Health authorities warn the rural Māori population is most at risk as Covid-19 marches down the country and cases hit a new record.
Covid-19 is spreading in the North Island, with new cases in Rotorua, Taupo and Tararua among the record 207 reported yesterday.
It's knocking on the doorstep of areas with lower vaccinations rates, and health experts are worried.
Those on the frontline, including Lakes District DHB chief executive Nick Saville-Wood, are anxious especially with just 55 percent of the district's Māori population double-vaccinated.
"I'm very concerned, our vaccination rates aren't at the levels we want them to be, certainly we've been targeting 90 percent for Māori and 90 percent for non-Māori. At the moment we're sitting at first vaccine on all ethnicities at 84 percent and on second 73 percent so that doesn't cut the mustard but for Māori in particular it's even worse."
Taupo has its first case too, bringing the Lakes District tally to five.
Further south, Covid-19 has invaded the Tararua District which encompasses seven towns, to the east of Palmerston North.
Mayor Tracey Collis said two confirmed cases were isolating at their home in Woodville, where there are two locations of interest.
"Not surprised to see two towns with locations of interest there. People are quite closely connected so I'll be watching just to see how many further cases, if there's any community transmission from those."
More than 300 people turned up for swabbing in Woodville, but the rural district's vaccination rates lag behind that of the mid-central region.
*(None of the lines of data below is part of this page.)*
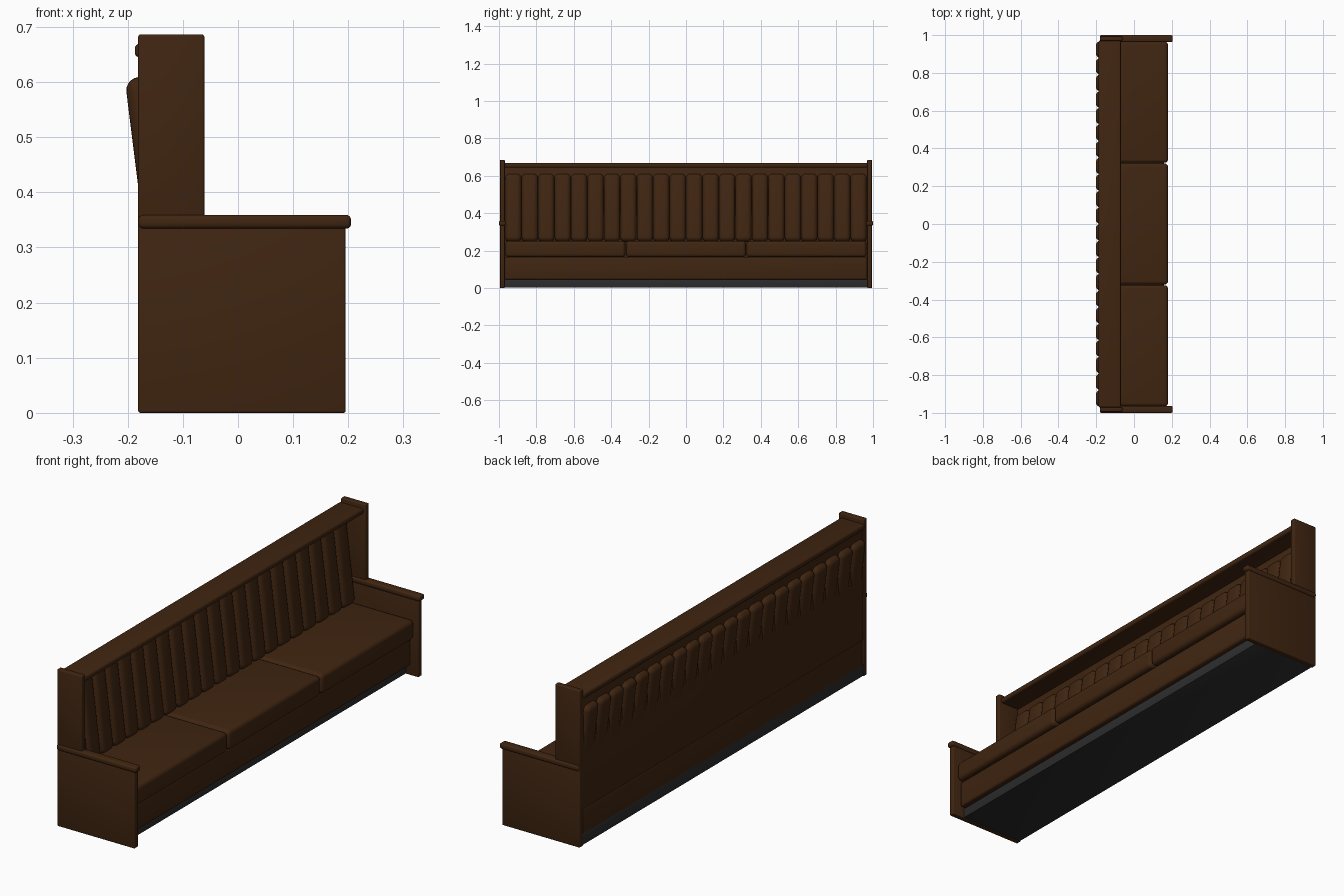
import bpy
import math
from mathutils import Matrix

if "Cube" in bpy.data.objects:
    bpy.data.objects.remove(bpy.data.objects["Cube"])


def material(name, rgb):
    m = bpy.data.materials.new(name)
    m.diffuse_color = (*rgb, 1)
    m.use_nodes = True
    m.node_tree.nodes["Principled BSDF"].inputs["Base Color"].default_value = m.diffuse_color
    return m


BROWN = material("dark brown leather", (0.051, 0.0185, 0.0055))
BLACK = material("black plinth", (0.026, 0.026, 0.027))


def box(name, x, y, z, bevel=0.003, segments=3, mat=BROWN, tilt=0.0):
    """Rounded box from (min, max) ranges, optionally tilted about the y axis."""
    bpy.ops.mesh.primitive_cube_add(size=1)
    ob = bpy.context.object
    ob.name = ob.data.name = name
    ob.data.transform(Matrix.Diagonal((x[1] - x[0], y[1] - y[0], z[1] - z[0], 1)))
    ob.location = [sum(r) / 2 for r in (x, y, z)]
    ob.rotation_euler.y = tilt
    ob.data.materials.append(mat)
    mod = ob.modifiers.new("rounding", "BEVEL")
    mod.width = bevel
    mod.segments = segments
    mod.limit_method = 'NONE'
    bpy.ops.object.modifier_apply(modifier=mod.name)
    bpy.ops.object.shade_smooth_by_angle(angle=math.radians(40))
    return ob


# plinth and seat base
box("plinth", (-0.178, 0.135), (-0.972, 0.972), (0.002, 0.055), 0.002, 2, BLACK)
box("seat_base", (-0.179, 0.16), (-0.968, 0.968), (0.045, 0.165), 0.01)

# back panel and top rail
box("back_panel", (-0.179, -0.163), (-0.972, 0.972), (0.16, 0.655), 0.002)
box("top_rail", (-0.187, -0.07), (-0.972, 0.972), (0.645, 0.669), 0.008, 4)

# three seat cushions
W = 1.934 / 3
for i in range(3):
    y0 = -0.967 + i * W
    box(f"seat_cushion_{i + 1}", (-0.165, 0.18), (y0 + 0.002, y0 + W - 0.002),
        (0.165, 0.252), 0.018, 5)

# upright padded channels, leaning back through the back panel
N = 22
P = 1.934 / N
for i in range(N):
    y0 = -0.967 + i * P
    box(f"back_channel_{i + 1}", (-0.183, -0.121), (y0 + 0.0005, y0 + P - 0.0005),
        (0.246, 0.611), 0.024, 5, tilt=-math.radians(7.1))

# end panels, wings and armrest caps on both ends
for side, s in (("left", -1), ("right", 1)):
    y = sorted((s * 0.969, s * 0.994))
    box(f"{side}_end_panel", (-0.181, 0.195), y, (0, 0.345), 0.004)
    box(f"{side}_wing", (-0.181, -0.061), y, (0.335, 0.686), 0.004)
    box(f"{side}_armrest_cap", (-0.181, 0.205), sorted((s * 0.963, s * 1.0)),
        (0.334, 0.359), 0.009, 4)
"Our vaccination rates aren't where I would have wanted them to be to actually have positive cases in the community. We were working very actively out in the rural communities just trying to get those rates up," Collis said.
Data modeller Shaun Hendy said it's not surprising Covid-19 is knocking on other doorsteps.
"This was always going to happen at some stage. We know we've had the leaky border in Auckland - it's a very difficult thing to maintain a tight border with people needing to come and go."
He was also worried for communities with lower immunisation rates.
"It now gives the virus the possibility of getting into communities that don't have the same level of vaccination as Auckland does and that's a concern. Rural regions, regions that have Māori communities where vaccination has been slower to reach, those communities could be at risk."
There is some hope. Of those eligible for the vaccine, 78 percent in MidCentral have had two doses.
The chief medical officer Dr Kelvin Bellinghurst said that's a much better rate than just a few months ago.
"We really are in a lot better position than we were even three months ago, six months ago," he said.
"We're confident, but nervously confident."
They were still investigating how the two Tararua District cases became infected, he said.
Nick Saville-Wood said the cases confirmed in Rotorua are a pair from Auckland, whose infections were detected after the woman sought care at Rotorua Hospital for her pregnancy.
He said the woman gave birth prematurely, and the baby sadly died after being transferred for care at Waikato Hospital.
The district is prepared to cope with more cases, with five close contacts in Taupo and seven in Rotorua awaiting test results, he said.
"Your gut feeling tells you yes there's going to be more cases but until we've got those results back and we can understand whether those close contacts caught it, we won't be in a good position to determine whether it's going to spread any further than that."
He said prevention is key - those not fully immunised are urged to get vaccinated and anyone who has symptoms is advised to get tested.